* _Exercise_
Throughout the records below, find each line holding "body" and copy it.

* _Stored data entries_
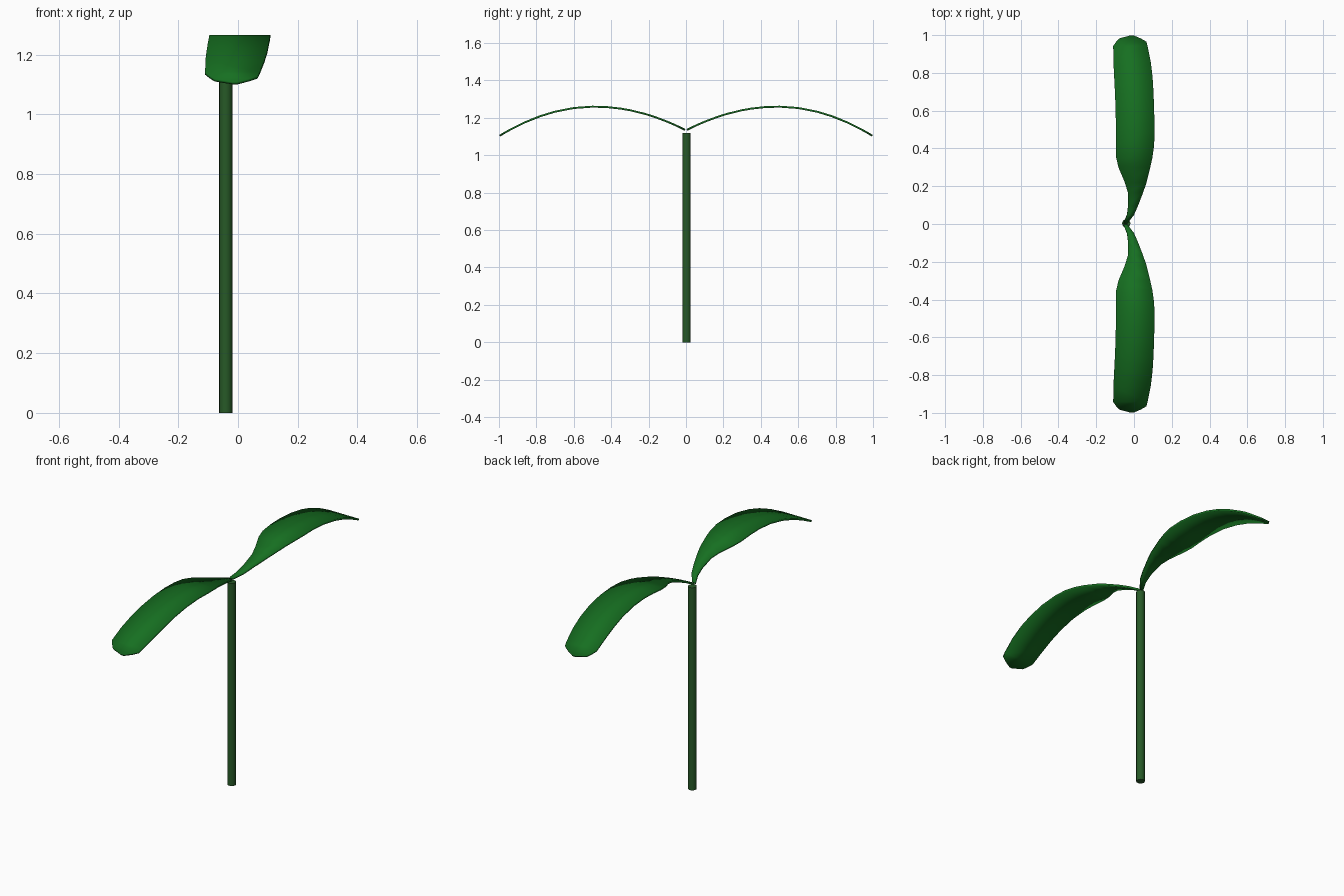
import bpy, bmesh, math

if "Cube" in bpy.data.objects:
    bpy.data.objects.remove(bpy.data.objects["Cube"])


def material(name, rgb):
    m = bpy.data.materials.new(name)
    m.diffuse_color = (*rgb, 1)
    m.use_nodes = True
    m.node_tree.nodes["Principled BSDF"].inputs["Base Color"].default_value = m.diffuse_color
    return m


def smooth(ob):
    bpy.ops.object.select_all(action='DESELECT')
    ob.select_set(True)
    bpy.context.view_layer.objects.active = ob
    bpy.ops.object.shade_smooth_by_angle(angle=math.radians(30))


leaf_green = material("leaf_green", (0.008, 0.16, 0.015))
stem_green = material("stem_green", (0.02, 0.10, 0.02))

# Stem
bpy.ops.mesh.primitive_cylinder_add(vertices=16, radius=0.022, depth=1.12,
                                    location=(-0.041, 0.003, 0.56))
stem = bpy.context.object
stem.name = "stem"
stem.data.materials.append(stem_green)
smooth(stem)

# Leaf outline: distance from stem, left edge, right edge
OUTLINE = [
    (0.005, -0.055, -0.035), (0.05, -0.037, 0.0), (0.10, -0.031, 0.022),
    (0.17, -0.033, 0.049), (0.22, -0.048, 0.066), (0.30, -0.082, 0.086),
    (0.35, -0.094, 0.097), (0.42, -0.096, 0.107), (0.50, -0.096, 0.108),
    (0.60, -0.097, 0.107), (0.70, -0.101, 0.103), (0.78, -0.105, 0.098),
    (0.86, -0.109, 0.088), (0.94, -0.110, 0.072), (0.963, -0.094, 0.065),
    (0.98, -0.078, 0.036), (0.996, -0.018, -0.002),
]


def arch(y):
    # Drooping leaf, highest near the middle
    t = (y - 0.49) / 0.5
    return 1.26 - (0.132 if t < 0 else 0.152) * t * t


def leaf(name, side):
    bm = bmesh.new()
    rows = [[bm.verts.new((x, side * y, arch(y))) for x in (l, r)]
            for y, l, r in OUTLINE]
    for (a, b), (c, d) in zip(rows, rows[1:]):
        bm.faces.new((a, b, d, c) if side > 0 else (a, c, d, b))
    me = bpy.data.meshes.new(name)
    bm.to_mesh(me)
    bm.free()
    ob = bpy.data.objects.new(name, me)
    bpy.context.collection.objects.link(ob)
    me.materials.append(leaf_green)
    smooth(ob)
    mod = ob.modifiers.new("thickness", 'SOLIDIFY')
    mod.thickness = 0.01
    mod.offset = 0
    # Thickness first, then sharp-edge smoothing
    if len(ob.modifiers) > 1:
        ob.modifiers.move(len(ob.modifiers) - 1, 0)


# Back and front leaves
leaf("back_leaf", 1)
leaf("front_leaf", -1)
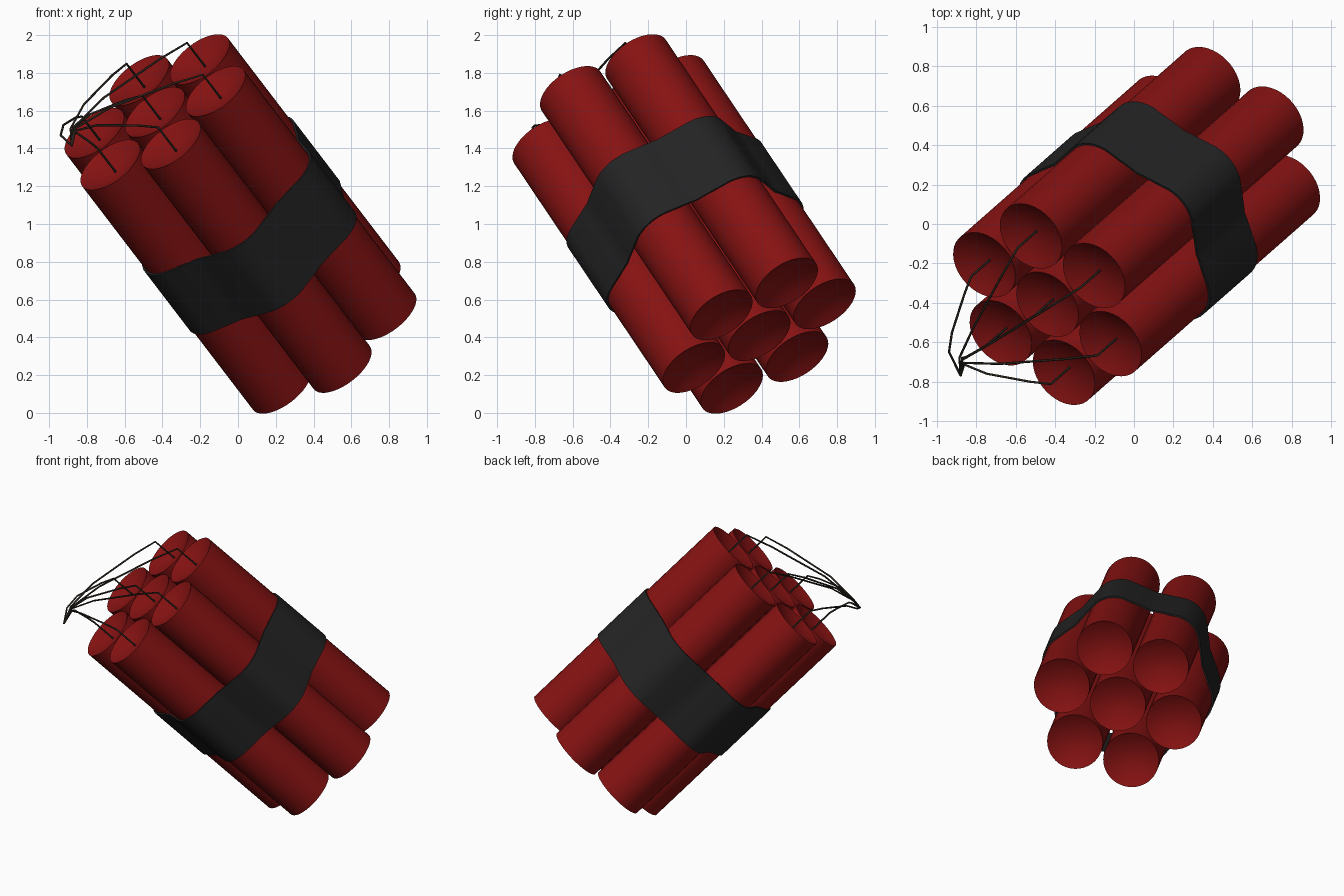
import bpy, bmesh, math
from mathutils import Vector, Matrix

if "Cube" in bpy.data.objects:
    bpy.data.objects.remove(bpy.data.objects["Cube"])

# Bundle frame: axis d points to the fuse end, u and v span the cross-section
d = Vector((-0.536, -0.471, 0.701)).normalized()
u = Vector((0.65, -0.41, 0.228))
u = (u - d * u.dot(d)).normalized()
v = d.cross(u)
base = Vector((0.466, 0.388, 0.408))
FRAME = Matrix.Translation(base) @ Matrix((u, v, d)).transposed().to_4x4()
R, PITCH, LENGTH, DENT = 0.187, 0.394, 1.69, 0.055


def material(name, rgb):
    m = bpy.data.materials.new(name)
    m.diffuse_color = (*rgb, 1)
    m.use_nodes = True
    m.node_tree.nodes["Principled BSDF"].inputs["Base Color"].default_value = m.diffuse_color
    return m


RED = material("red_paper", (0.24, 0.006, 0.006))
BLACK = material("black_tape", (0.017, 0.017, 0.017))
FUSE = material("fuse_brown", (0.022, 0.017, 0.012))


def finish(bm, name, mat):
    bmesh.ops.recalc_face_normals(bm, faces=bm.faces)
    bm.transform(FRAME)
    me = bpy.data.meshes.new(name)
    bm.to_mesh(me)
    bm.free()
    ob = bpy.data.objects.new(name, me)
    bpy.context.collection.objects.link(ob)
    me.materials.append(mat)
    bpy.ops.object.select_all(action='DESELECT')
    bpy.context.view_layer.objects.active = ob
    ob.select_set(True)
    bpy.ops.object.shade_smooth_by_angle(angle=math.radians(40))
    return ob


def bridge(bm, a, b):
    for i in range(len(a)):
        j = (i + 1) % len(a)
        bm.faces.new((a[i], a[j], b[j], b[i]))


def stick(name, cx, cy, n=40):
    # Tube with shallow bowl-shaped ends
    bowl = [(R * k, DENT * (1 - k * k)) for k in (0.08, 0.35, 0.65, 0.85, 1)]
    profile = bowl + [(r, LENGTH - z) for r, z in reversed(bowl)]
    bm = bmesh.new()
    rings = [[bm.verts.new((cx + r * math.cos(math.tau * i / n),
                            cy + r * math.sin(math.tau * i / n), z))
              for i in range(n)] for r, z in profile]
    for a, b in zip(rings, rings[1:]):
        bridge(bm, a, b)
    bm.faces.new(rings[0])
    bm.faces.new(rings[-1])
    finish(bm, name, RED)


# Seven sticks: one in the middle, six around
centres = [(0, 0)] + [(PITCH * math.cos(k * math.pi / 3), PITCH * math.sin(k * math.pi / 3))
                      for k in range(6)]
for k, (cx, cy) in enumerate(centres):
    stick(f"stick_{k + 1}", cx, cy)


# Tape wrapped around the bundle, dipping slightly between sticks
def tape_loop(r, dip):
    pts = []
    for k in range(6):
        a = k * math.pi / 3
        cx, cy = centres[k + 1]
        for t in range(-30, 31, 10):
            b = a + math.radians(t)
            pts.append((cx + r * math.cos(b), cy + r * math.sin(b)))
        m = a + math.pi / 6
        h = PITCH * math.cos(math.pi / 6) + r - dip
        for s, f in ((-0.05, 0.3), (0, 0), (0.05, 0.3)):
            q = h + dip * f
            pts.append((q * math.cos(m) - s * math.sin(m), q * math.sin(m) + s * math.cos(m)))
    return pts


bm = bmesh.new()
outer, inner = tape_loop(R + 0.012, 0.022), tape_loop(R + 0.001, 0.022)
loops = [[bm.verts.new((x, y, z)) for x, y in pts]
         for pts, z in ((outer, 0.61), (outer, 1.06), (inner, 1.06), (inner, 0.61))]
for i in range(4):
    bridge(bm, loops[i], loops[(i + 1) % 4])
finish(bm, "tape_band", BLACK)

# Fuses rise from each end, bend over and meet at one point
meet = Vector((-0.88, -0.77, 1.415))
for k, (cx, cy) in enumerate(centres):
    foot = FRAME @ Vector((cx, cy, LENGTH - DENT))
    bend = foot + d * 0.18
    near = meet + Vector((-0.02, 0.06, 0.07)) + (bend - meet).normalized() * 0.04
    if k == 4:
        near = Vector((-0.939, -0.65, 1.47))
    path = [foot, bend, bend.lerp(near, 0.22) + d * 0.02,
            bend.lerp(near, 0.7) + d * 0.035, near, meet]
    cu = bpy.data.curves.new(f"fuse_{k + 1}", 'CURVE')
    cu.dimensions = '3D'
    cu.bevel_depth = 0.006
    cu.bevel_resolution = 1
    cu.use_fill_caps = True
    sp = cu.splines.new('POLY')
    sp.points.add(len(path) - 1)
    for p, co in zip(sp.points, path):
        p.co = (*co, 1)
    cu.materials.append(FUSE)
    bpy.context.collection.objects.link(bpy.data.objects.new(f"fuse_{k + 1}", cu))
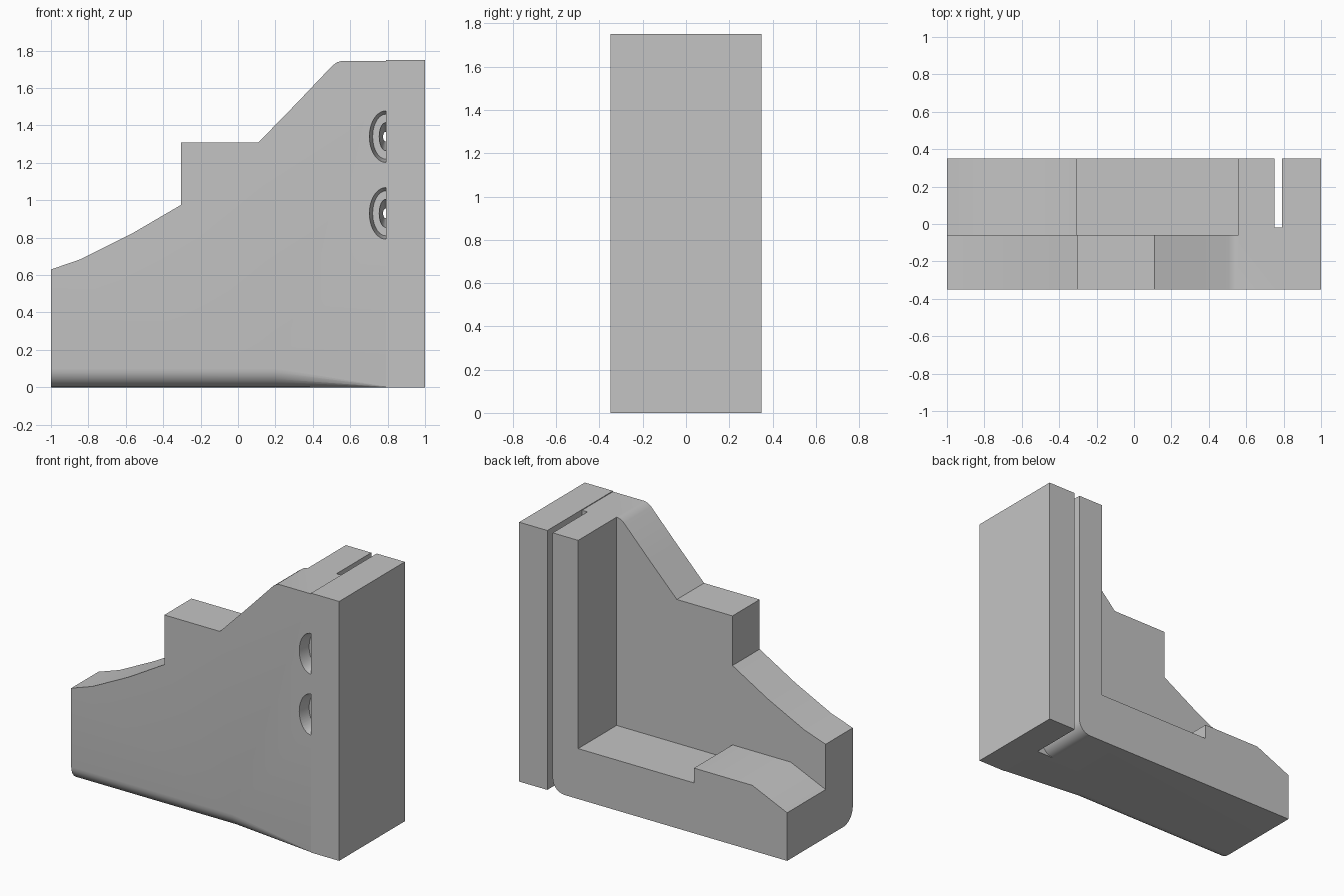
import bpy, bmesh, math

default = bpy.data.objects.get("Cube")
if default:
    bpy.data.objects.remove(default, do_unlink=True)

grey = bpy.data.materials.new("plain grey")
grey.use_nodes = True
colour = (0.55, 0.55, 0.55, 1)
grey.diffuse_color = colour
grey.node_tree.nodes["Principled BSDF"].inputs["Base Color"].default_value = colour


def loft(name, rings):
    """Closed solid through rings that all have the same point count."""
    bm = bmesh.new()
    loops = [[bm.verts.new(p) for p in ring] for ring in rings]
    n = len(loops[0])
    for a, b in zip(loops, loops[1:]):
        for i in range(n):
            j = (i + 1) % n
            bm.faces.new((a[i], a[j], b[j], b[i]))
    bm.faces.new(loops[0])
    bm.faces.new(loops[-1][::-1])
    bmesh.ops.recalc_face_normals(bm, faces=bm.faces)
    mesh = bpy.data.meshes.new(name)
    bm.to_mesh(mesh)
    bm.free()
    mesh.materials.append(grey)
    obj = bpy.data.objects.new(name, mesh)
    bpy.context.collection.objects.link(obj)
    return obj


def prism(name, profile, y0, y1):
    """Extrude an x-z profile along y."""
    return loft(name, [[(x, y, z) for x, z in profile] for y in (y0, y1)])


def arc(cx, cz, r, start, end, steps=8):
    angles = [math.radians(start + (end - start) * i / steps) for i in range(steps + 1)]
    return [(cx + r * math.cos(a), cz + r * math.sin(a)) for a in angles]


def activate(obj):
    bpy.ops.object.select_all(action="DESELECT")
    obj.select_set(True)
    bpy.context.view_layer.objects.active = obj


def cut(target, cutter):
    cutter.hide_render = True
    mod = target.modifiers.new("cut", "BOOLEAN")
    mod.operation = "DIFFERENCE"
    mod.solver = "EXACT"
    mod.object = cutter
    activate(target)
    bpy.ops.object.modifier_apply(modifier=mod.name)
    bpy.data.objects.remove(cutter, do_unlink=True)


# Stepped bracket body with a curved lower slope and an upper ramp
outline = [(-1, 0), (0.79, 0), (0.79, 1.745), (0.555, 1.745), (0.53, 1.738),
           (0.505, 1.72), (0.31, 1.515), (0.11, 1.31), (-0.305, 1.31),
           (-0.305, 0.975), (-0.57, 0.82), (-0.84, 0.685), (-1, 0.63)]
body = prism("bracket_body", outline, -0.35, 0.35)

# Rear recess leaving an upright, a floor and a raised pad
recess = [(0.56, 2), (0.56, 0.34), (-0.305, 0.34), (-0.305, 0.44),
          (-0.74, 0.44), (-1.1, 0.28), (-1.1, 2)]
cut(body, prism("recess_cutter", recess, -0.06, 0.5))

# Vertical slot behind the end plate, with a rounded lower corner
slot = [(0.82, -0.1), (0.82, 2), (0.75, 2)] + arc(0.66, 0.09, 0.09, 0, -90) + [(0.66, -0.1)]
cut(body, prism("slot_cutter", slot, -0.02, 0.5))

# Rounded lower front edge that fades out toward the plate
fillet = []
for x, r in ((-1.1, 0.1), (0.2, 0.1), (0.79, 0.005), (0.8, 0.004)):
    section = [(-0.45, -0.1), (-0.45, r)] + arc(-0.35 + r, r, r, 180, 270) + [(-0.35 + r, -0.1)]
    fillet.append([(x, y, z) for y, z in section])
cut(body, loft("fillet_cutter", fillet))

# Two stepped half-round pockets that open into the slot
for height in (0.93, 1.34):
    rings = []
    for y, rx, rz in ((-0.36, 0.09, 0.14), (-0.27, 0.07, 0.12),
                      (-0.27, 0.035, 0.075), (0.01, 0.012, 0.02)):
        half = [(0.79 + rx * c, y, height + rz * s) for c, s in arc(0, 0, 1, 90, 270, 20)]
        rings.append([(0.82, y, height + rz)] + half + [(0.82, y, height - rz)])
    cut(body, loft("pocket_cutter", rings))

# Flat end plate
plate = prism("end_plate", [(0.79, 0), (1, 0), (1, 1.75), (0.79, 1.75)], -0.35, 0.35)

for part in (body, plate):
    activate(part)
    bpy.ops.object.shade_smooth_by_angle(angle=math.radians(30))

* _Expected answer_
# Stepped bracket body with a curved lower slope and an upper ramp
body = prism("bracket_body", outline, -0.35, 0.35)
cut(body, prism("recess_cutter", recess, -0.06, 0.5))
cut(body, prism("slot_cutter", slot, -0.02, 0.5))
cut(body, loft("fillet_cutter", fillet))
    cut(body, loft("pocket_cutter", rings))
for part in (body, plate):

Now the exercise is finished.